» **Stored data**:
========================

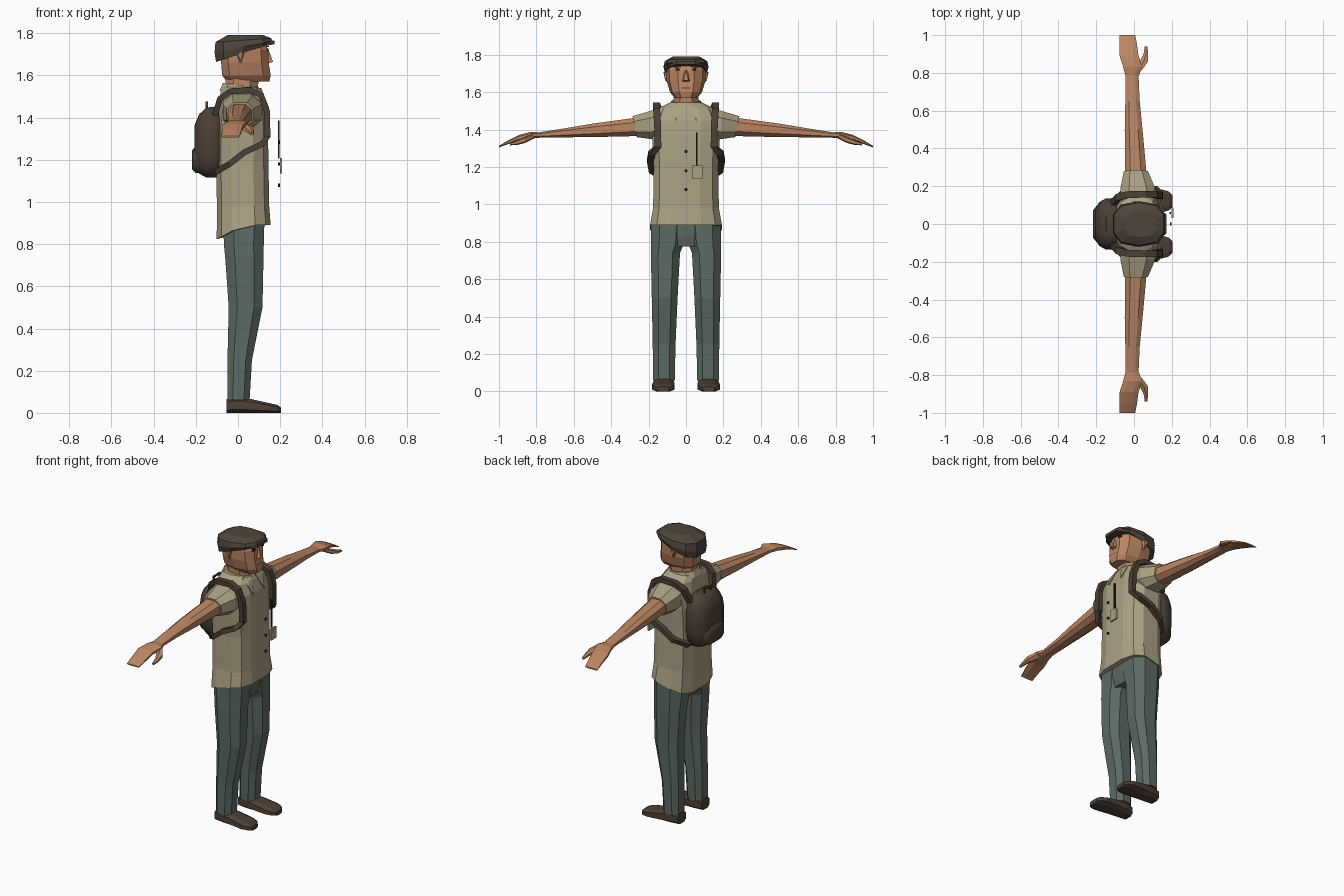
import bpy, bmesh, math
from mathutils import Vector


def material(name, r, g, b):
    lin = [((c / 255 + 0.055) / 1.055) ** 2.4 for c in (r, g, b)]
    m = bpy.data.materials.new(name)
    m.diffuse_color = (*lin, 1)
    return m


SHIRT = material("khaki_cloth", 172, 161, 132)
PANTS = material("grey_green_cloth", 92, 107, 99)
SKIN = material("skin", 187, 133, 98)
LEATHER = material("brown_leather", 78, 64, 53)
CAP = material("dark_brown_cloth", 77, 69, 58)
PACK = material("pack_brown", 75, 65, 54)
DARK = material("near_black", 38, 32, 32)


def finish(name, bm, mat, smooth=0):
    bmesh.ops.recalc_face_normals(bm, faces=bm.faces)
    me = bpy.data.meshes.new(name)
    bm.to_mesh(me)
    bm.free()
    me.materials.append(mat)
    ob = bpy.data.objects.new(name, me)
    bpy.context.collection.objects.link(ob)
    if smooth:
        bpy.ops.object.select_all(action='DESELECT')
        ob.select_set(True)
        bpy.context.view_layer.objects.active = ob
        bpy.ops.object.shade_smooth_by_angle(angle=math.radians(smooth))
    return ob


def section(n, p):
    """Rounded-box outline with flat sides, reaching 1 on both axes."""
    pts = []
    for i in range(n):
        a = 2 * math.pi * (i + 0.5) / n
        c, s = math.cos(a), math.sin(a)
        pts.append((math.copysign(abs(c) ** p, c), math.copysign(abs(s) ** p, s)))
    m, k = max(u for u, v in pts), max(v for u, v in pts)
    return [(u / m, v / k) for u, v in pts]


def loft(name, axis, rings, mat, n=8, p=0.8, warp=None, smooth=0):
    """Each ring: position on axis, centre u, centre v, half u, half v."""
    bm = bmesh.new()
    loops = []
    for j, (t, cu, cv, hu, hv) in enumerate(rings):
        loop = []
        for u, v in section(n, p):
            co = [cu + u * hu, cv + v * hv]
            co.insert("xyz".index(axis), t)
            if warp:
                co = warp(j, co)
            loop.append(bm.verts.new(co))
        loops.append(loop)
    for a, b in zip(loops, loops[1:]):
        for i in range(n):
            k = (i + 1) % n
            bm.faces.new((a[i], a[k], b[k], b[i]))
    bm.faces.new(loops[0])
    bm.faces.new(loops[-1])
    return finish(name, bm, mat, smooth)


def hull(name, pts, mat):
    bm = bmesh.new()
    for q in pts:
        bm.verts.new(q)
    bmesh.ops.convex_hull(bm, input=bm.verts)
    return finish(name, bm, mat)


def box(name, c, size, mat):
    return hull(name, [[c[i] + size[i] / 2 * s[i] for i in range(3)] for s in
                       [(a, b, d) for a in (-1, 1) for b in (-1, 1) for d in (-1, 1)]], mat)


def ribbon(name, pts, width, thick, mat):
    """Flat strap along a path, its width along y."""
    bm = bmesh.new()
    pts = [Vector(q) for q in pts]
    side = Vector((0, 1, 0))
    loops = []
    for i, q in enumerate(pts):
        t = pts[min(i + 1, len(pts) - 1)] - pts[max(i - 1, 0)]
        nrm = t.cross(side).normalized() * thick / 2
        w = side * width / 2
        loops.append([bm.verts.new(q + d) for d in (nrm + w, nrm - w, -nrm - w, -nrm + w)])
    for a, b in zip(loops, loops[1:]):
        for i in range(4):
            bm.faces.new((a[i], a[(i + 1) % 4], b[(i + 1) % 4], b[i]))
    bm.faces.new(loops[0])
    bm.faces.new(loops[-1])
    return finish(name, bm, mat)


# Shirt body, its hem dipping at the back
def hem(j, co):
    if j == 0 and co[0] < 0.02:
        co[2] -= 0.55 * (0.02 - co[0])
    return co


loft("shirt", "z", [(0.89, 0.027, 0, 0.128, 0.192), (0.98, 0.024, 0, 0.124, 0.176),
                    (1.2, 0.02, 0, 0.124, 0.172), (1.37, 0.02, 0, 0.122, 0.182),
                    (1.45, 0.022, 0, 0.114, 0.18), (1.515, 0.017, 0, 0.1, 0.145),
                    (1.545, 0.012, 0, 0.085, 0.085)], SHIRT, 12, 0.65, hem)
loft("collar", "z", [(1.515, 0.012, 0, 0.1, 0.098), (1.555, 0.01, 0, 0.082, 0.078)], SHIRT, 10, 0.8,
     lambda j, c: [c[0], c[1], c[2] - 0.12 * c[0]])

# Neck and head
loft("neck", "z", [(1.5, 0.015, 0, 0.075, 0.066), (1.6, 0.02, 0, 0.08, 0.066)], SKIN)
loft("head", "z", [(1.57, 0.048, 0, 0.1, 0.06), (1.6, 0.04, 0, 0.115, 0.086),
                   (1.66, 0.033, 0, 0.113, 0.103), (1.72, 0.03, 0, 0.113, 0.106),
                   (1.76, 0.025, 0, 0.1, 0.09)], SKIN, 10, 0.75)
hull("nose", [(0.135, -0.01, 1.72), (0.135, 0.01, 1.72), (0.135, -0.023, 1.655), (0.135, 0.023, 1.655),
              (0.166, -0.012, 1.664), (0.166, 0.012, 1.664), (0.146, 0, 1.72)], SKIN)
box("mouth", (0.149, 0, 1.622), (0.006, 0.05, 0.004), LEATHER)


# Flat cap, tilted up toward the front
def tilt(j, co):
    co[2] += (0.33, 0.2, 0.07, 0)[j] * co[0]
    return co


loft("cap", "z", [(1.698, 0.018, 0, 0.122, 0.112), (1.73, 0.027, 0, 0.138, 0.121),
                  (1.765, 0.025, 0, 0.132, 0.113), (1.791, 0.035, 0, 0.085, 0.07)], CAP, 10, 0.75, tilt)
hull("cap_brim", [(0.11, s * 0.1, z) for s in (-1, 1) for z in (1.735, 1.755)] +
     [(0.172, s * 0.05, z) for s in (-1, 1) for z in (1.748, 1.765)], CAP)

# Hips joining the legs
loft("hips", "z", [(0.775, 0.025, 0, 0.08, 0.1), (0.83, 0.025, 0, 0.093, 0.17),
                   (0.9, 0.027, 0, 0.096, 0.184)], PANTS, 8, 0.6)

for s, side in ((1, "left"), (-1, "right")):
    # Sleeve and arm
    loft(side + "_sleeve", "y", [(s * 0.1, 0.02, 1.44, 0.09, 0.085), (s * 0.19, 0.02, 1.425, 0.092, 0.075),
                                 (s * 0.275, 0.01, 1.416, 0.064, 0.056)], SHIRT, 8, 0.8,
         lambda j, c, s=s: [c[0], c[1] + s * 0.2 * (c[2] - 1.42) * (j == 2), c[2]])
    loft(side + "_arm", "y", [(s * 0.25, 0.01, 1.416, 0.058, 0.05), (s * 0.5, -0.002, 1.396, 0.047, 0.036),
                              (s * 0.65, -0.008, 1.383, 0.038, 0.024),
                              (s * 0.79, -0.01, 1.371, 0.034, 0.014)], SKIN)
    # Hand and thumb
    loft(side + "_hand", "y", [(s * 0.78, -0.01, 1.371, 0.034, 0.014), (s * 0.83, -0.007, 1.37, 0.05, 0.018),
                               (s * 0.89, -0.026, 1.358, 0.05, 0.015), (s * 0.95, -0.03, 1.333, 0.046, 0.01),
                               (s * 1.0, -0.036, 1.309, 0.042, 0.004)], SKIN)
    loft(side + "_thumb", "y", [(s * 0.815, 0.02, 1.366, 0.022, 0.014), (s * 0.86, 0.052, 1.345, 0.022, 0.016),
                                (s * 0.9, 0.063, 1.332, 0.012, 0.013),
                                (s * 0.94, 0.064, 1.322, 0.007, 0.006)], SKIN, 6)
    # Trouser leg
    loft(side + "_leg", "z", [(0.06, 0.002, s * 0.118, 0.053, 0.058), (0.25, 0.008, s * 0.117, 0.058, 0.061),
                              (0.5, 0.036, s * 0.114, 0.08, 0.069), (0.74, 0.03, s * 0.11, 0.091, 0.078),
                              (0.79, 0.028, s * 0.1, 0.094, 0.088), (0.9, 0.027, s * 0.094, 0.098, 0.093)],
         PANTS, 8, 0.8)
    # Shoe
    loft(side + "_shoe", "x", [(-0.055, s * 0.118, 0.033, 0.04, 0.033), (0.0, s * 0.118, 0.037, 0.052, 0.037),
                               (0.06, s * 0.119, 0.033, 0.056, 0.033), (0.15, s * 0.122, 0.023, 0.06, 0.023),
                               (0.185, s * 0.122, 0.019, 0.05, 0.019), (0.203, s * 0.122, 0.013, 0.03, 0.013)],
         LEATHER, 8, 0.65)
    # Ear, eye and brow
    hull(side + "_ear", [(x, s * y, z) for x, z, y in ((0.0, 1.7, 0.1), (0.03, 1.705, 0.1), (0.012, 1.65, 0.098),
         (-0.006, 1.705, 0.12), (0.022, 1.71, 0.118), (0.016, 1.665, 0.112))], SKIN)
    box(side + "_eye", (0.141, s * 0.043, 1.721), (0.008, 0.022, 0.011), DARK)
    box(side + "_brow", (0.14, s * 0.045, 1.737), (0.012, 0.034, 0.007), CAP)
    # Collar point
    hull(side + "_collar_point", [(x + d, s * y, z) for d in (0, 0.012) for x, y, z in
         ((0.098, 0.015, 1.54), (0.075, 0.08, 1.54), (0.112, 0.075, 1.5), (0.136, 0.055, 1.445))], SHIRT)
    # Pack strap over the shoulder and back under the arm
    ribbon(side + "_strap", [(x, s * y, z) for x, y, z in (
        (-0.11, 0.11, 1.41), (-0.085, 0.14, 1.49), (-0.035, 0.155, 1.525), (0.06, 0.158, 1.53),
        (0.11, 0.157, 1.505), (0.137, 0.152, 1.43), (0.14, 0.15, 1.31), (0.115, 0.183, 1.275),
        (0.03, 0.19, 1.235), (-0.04, 0.18, 1.18), (-0.11, 0.115, 1.14))], 0.036, 0.028, PACK)

# Backpack with front pocket and carry loop
loft("backpack", "x", [(-0.085, 0, 1.285, 0.122, 0.155), (-0.105, 0, 1.283, 0.137, 0.168),
                       (-0.15, 0, 1.282, 0.135, 0.166), (-0.185, 0, 1.275, 0.115, 0.14),
                       (-0.207, 0, 1.265, 0.075, 0.095)], PACK, 16, 0.6, smooth=50)
loft("pack_pocket", "x", [(-0.15, 0, 1.2, 0.1, 0.068), (-0.2, 0, 1.2, 0.094, 0.062),
                          (-0.218, 0, 1.2, 0.07, 0.045)], PACK, 12, 0.6, smooth=50)
for y in (-0.03, 0.03):
    box("carry_loop_end", (-0.148, y, 1.455), (0.01, 0.01, 0.04), PACK)
box("carry_loop_top", (-0.148, 0, 1.472), (0.01, 0.07, 0.01), PACK)

# Buttons, cord and badge in front of the chest
for z in (1.08, 1.18, 1.283):
    loft("button", "x", [(0.19, 0, z, 0.008, 0.008), (0.198, 0, z, 0.008, 0.008)], DARK, 8, 1)
box("badge_cord", (0.193, 0.058, 1.295), (0.008, 0.009, 0.18), DARK)
box("badge", (0.203, 0.06, 1.172), (0.01, 0.054, 0.072), SHIRT)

========================

» **Task statement**: Go through the records above and copy every line with the word "append".

» **Solution below**:
    me.materials.append(mat)
        pts.append((math.copysign(abs(c) ** p, c), math.copysign(abs(s) ** p, s)))
            loop.append(bm.verts.new(co))
        loops.append(loop)
        loops.append([bm.verts.new(q + d) for d in (nrm + w, nrm - w, -nrm - w, -nrm + w)])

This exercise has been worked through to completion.